George Thomas Beilby was a British industrial chemist. After studying at the University of Edinburgh he joined the Oakbank Oil Company as a chemist where, with W. Young, he improved the process of oil shale distillation during the period 1869 to 1881. One of his early publications was a paper, with J.B. McArthur, "On waste gas from oil stills" (Journal of the Society of Chemical Industry, 1887). Much of his subsequent work was relevant to the industries developing in South Africa. In 1890 he directed his attention to the production of cyanides in order to meet the rising demand for it in gold recovery by means of the McArthur-Forrest process. The manufacturing method he devised was used until 1906 by the Cassel Gold Extraction Company (later the Cassel Cyanide Company), of which he became a director. He also studied the economic use of fuel, experimenting in 1906 with the low temperature carbonisation of coal and later studying the cell structure of coke. In 1917 he became the first chairman and director of the British Fuel Research Board.
Beilby also did significant research in Glasgow on the flow of solids, especially on the surface processes taking place when a metal surface is polished. His results were reported in more than a dozen papers from about 1903 onwards. He found that the crystalline structure of the metal is partly broken down, forming a non-crystalline surface layer with glass-like properties. In 1905 he published a comprehensive paper on "Gold in science and in industry" in the Annual Report of the Smithsonian Institution. That same year he visited southern Africa to attend the joint meeting of the British and South African Associations for the Advancement of Science, serving as president of Section B (chemistry). His presidential address on 29 August 1905 in Johannesburg dealt with his research on the metallurgy of gold and iron, particularly with their surface deformation and phase changes. He also discussed the theory of osmosis and dissociation in dilute solutions, with particular reference to gold solutions. In addition, he and Hubert N. Beilby of Glasgow (probably his son) read a joint paper in Cape Town on 17 August on "The influence of phase changes on the tenacity of ductile metals at the ordinary temperature and at the boiling-point of liquid air". Beilby's research in metallurgy led eventually to the publication of his book, Aggregation and flow of solids (London, 1921, 256p).
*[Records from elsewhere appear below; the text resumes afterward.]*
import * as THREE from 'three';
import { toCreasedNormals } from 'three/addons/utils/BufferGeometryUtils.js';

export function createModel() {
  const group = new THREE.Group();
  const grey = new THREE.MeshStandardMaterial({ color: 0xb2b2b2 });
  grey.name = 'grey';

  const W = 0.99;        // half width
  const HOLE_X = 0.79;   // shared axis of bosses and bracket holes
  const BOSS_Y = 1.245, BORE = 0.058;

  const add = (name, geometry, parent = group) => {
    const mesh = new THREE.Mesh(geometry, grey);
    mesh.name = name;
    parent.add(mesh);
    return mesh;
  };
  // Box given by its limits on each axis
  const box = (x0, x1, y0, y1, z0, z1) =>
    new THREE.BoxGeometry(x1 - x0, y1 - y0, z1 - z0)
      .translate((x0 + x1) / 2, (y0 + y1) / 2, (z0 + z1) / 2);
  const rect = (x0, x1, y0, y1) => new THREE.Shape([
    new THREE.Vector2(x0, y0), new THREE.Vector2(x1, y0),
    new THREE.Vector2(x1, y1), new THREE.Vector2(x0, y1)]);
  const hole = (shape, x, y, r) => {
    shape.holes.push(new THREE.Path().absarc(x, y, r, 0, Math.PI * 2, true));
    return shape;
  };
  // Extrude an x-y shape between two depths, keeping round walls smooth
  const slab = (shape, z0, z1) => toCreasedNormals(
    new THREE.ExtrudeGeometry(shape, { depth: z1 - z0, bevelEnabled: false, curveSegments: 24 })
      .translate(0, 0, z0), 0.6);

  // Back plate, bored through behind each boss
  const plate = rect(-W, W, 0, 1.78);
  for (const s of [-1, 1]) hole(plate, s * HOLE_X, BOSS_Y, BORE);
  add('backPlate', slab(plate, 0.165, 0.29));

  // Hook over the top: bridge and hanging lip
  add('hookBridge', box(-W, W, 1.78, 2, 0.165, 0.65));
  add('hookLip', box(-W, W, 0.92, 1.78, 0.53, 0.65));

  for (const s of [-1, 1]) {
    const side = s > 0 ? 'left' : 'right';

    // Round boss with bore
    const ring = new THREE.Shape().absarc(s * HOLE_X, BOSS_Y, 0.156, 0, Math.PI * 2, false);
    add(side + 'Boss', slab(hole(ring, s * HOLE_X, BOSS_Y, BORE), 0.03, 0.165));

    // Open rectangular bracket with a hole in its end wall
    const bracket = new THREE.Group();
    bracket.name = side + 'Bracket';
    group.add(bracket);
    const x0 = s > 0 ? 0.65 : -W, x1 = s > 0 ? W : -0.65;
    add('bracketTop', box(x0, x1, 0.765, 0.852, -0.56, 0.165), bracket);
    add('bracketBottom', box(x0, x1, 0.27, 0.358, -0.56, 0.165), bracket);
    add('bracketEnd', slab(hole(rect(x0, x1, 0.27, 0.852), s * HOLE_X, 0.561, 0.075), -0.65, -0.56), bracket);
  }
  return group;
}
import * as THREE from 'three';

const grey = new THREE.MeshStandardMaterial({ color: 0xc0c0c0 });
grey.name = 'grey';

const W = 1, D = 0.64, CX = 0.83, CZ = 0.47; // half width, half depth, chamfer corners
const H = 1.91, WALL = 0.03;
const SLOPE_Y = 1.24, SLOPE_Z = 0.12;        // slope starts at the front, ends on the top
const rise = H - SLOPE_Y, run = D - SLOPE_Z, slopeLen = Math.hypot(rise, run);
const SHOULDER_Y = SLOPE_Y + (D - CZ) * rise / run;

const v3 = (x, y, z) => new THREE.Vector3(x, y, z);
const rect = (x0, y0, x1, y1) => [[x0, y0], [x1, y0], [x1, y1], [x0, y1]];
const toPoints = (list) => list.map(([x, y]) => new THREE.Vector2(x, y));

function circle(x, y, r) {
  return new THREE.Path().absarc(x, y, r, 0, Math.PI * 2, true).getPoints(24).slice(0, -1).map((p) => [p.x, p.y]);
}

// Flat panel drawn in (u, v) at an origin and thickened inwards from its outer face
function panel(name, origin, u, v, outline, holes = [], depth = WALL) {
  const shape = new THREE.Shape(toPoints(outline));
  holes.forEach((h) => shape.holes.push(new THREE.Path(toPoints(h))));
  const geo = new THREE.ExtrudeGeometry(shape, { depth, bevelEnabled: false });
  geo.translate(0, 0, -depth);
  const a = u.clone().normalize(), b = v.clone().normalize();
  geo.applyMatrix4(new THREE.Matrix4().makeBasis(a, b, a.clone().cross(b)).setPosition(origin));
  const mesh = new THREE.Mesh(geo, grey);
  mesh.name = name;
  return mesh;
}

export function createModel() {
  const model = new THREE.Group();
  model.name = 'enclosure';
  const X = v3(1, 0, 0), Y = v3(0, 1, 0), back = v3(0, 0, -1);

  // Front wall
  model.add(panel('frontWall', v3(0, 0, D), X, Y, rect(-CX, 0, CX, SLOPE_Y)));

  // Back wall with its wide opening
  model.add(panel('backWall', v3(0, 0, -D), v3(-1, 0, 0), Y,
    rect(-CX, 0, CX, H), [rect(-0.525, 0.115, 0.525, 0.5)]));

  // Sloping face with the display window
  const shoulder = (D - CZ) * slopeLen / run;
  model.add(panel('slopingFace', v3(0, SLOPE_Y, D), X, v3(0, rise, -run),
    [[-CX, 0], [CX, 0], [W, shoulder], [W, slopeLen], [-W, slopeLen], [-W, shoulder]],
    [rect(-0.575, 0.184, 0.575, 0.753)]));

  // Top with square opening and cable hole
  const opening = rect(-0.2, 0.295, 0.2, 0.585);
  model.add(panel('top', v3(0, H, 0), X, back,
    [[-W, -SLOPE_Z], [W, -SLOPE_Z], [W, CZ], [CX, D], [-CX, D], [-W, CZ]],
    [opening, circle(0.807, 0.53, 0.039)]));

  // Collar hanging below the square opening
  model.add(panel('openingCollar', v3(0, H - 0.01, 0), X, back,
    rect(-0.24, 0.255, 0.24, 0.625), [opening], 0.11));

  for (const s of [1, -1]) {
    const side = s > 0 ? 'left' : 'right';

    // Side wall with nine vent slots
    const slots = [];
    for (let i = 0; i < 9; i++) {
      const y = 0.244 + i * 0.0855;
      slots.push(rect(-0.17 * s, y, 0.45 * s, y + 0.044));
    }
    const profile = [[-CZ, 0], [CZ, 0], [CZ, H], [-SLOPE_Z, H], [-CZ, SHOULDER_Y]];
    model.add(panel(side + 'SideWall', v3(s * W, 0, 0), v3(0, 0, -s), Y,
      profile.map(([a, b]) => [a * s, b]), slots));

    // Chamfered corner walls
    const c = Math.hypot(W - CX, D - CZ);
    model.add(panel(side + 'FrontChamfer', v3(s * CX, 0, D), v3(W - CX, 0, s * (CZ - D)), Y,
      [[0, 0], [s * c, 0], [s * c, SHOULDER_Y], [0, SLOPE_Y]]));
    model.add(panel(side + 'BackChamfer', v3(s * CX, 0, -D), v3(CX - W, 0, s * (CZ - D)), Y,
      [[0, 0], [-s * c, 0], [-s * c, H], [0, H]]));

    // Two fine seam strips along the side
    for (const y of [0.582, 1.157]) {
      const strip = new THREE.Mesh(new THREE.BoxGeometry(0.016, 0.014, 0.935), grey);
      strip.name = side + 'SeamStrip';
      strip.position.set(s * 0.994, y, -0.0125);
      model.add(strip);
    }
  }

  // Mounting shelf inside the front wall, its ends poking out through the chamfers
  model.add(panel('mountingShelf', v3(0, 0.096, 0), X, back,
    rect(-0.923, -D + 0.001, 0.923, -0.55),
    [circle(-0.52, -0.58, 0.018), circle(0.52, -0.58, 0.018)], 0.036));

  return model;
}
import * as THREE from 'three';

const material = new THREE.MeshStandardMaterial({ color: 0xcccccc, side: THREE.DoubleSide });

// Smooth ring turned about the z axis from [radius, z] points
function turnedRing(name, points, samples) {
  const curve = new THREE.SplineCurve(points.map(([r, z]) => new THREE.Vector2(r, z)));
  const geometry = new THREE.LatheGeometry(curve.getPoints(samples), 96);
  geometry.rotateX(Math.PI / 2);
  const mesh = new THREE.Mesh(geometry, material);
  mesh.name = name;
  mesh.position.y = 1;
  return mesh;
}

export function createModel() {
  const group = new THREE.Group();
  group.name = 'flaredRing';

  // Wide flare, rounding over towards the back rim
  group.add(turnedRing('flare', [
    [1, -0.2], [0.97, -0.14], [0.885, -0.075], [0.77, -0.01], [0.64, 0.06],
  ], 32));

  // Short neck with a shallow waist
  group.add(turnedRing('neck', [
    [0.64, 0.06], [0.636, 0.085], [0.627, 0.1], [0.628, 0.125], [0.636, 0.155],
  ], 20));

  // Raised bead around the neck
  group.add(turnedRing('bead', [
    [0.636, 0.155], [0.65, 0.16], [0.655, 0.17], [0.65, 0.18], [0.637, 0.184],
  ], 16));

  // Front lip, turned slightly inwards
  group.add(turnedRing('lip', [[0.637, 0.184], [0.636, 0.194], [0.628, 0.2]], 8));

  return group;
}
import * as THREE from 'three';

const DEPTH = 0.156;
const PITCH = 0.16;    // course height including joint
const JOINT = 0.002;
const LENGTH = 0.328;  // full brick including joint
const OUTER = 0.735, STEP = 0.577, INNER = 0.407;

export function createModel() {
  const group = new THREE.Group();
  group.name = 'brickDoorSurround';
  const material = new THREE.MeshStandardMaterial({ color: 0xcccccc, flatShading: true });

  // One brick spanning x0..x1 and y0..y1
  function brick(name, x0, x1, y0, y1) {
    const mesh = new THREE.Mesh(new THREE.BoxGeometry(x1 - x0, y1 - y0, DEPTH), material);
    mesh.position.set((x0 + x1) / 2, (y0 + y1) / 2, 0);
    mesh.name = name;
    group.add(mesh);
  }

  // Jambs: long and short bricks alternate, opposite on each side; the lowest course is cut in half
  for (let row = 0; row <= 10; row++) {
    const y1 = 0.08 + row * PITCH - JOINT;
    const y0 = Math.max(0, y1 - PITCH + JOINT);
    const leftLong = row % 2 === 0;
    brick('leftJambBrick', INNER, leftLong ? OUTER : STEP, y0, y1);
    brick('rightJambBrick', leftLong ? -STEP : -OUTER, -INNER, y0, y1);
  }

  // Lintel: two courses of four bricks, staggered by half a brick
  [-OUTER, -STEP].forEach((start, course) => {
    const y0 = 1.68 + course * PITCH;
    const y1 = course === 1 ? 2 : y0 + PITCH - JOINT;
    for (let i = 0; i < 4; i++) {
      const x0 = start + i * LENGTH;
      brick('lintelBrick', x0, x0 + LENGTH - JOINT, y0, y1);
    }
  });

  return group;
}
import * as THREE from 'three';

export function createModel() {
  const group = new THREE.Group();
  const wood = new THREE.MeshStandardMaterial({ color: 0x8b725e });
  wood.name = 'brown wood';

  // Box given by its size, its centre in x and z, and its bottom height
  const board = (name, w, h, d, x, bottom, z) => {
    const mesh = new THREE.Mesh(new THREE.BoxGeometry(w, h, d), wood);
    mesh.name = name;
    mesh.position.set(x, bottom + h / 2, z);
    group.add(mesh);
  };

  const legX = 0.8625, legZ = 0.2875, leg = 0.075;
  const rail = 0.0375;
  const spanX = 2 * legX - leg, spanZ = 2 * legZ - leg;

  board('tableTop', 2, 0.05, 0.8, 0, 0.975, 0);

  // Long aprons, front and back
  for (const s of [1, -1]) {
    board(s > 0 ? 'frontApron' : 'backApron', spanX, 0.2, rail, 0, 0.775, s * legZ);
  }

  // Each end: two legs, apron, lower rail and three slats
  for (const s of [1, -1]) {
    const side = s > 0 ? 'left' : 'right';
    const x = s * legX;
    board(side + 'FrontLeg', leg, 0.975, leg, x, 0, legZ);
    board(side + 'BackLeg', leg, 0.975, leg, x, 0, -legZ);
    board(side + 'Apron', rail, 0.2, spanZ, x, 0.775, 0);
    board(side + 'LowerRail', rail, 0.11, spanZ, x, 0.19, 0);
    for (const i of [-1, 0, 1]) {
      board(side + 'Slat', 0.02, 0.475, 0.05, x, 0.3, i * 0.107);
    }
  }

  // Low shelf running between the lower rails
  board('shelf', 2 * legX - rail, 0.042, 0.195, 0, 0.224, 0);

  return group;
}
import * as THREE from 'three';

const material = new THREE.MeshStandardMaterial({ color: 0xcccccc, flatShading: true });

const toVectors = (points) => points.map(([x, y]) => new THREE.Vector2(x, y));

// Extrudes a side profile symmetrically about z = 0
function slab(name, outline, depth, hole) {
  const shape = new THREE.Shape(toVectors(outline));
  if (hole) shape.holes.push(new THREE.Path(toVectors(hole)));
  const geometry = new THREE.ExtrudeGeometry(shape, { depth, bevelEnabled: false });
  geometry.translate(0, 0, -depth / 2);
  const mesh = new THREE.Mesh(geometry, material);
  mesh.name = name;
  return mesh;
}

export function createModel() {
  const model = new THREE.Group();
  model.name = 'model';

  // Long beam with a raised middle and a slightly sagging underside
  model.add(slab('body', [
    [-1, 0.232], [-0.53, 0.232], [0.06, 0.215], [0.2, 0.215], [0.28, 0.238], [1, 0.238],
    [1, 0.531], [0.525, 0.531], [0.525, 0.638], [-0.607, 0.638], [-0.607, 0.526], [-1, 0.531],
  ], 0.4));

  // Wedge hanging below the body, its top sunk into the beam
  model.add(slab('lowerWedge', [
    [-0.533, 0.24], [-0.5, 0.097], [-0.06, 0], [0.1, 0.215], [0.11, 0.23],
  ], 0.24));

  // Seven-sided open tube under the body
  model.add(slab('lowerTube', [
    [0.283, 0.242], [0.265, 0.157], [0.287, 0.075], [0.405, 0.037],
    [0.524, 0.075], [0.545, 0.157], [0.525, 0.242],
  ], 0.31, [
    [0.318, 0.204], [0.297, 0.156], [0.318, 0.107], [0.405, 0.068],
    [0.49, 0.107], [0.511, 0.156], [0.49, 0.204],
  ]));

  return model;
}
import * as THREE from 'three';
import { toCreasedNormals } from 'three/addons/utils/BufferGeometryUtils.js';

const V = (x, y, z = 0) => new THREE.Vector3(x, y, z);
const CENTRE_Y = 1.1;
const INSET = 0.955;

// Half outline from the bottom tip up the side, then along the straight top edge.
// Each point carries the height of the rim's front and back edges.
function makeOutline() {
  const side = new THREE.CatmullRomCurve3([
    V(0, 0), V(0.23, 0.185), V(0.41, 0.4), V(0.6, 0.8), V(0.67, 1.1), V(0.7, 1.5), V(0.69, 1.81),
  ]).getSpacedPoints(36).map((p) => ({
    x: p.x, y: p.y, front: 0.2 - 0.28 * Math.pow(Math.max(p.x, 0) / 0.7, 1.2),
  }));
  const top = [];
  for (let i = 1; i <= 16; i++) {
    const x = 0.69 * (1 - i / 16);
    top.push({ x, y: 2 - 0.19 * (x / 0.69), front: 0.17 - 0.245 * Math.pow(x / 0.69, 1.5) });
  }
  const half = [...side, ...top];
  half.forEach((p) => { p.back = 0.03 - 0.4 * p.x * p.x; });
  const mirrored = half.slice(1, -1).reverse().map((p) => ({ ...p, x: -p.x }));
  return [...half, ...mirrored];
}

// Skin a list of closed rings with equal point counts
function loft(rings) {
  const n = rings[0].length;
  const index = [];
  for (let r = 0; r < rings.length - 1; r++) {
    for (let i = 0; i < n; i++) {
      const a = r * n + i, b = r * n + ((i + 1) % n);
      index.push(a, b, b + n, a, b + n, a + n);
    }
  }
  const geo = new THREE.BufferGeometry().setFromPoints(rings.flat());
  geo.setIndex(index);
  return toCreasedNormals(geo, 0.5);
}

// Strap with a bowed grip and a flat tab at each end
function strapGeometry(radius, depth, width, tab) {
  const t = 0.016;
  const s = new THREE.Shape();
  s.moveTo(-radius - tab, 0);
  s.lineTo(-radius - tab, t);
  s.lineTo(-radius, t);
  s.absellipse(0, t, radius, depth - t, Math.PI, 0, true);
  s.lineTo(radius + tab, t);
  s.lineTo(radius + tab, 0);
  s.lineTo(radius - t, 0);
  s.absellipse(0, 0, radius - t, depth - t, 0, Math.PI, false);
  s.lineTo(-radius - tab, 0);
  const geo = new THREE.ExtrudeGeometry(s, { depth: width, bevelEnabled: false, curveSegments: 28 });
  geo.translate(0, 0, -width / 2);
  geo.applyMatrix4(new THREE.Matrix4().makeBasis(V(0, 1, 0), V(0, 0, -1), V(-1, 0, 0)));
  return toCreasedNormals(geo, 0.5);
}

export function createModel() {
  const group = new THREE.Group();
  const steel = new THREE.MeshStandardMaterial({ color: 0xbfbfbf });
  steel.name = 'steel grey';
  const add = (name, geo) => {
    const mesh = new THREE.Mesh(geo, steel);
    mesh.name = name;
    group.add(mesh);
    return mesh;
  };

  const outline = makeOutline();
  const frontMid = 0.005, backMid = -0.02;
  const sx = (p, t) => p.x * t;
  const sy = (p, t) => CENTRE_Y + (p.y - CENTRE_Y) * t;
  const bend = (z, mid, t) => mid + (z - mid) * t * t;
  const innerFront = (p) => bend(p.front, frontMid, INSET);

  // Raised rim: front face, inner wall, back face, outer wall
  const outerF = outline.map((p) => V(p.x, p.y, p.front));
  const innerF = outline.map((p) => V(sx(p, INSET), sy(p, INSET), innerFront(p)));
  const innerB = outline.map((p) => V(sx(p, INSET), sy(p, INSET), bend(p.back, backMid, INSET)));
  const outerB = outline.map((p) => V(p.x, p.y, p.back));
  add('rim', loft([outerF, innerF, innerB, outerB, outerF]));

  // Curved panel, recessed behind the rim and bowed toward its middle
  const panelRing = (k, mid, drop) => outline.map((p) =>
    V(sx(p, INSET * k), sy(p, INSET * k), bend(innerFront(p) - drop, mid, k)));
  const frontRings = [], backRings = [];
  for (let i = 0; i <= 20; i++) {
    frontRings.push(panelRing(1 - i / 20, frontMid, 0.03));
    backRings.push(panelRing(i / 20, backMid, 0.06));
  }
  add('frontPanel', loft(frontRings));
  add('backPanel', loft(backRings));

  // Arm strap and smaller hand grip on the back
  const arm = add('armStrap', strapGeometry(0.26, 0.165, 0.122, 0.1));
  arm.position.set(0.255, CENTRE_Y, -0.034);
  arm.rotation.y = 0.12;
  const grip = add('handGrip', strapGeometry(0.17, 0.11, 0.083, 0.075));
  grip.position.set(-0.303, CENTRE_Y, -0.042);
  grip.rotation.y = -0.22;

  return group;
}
Beilby was president of the (British) Society of Chemical Industry in 1899, and of the Institute of Chemistry from 1909 to 1912. From 1916 to 1918 he was president of the Institute of Metals. He was elected a fellow of the Royal Society of London in 1906.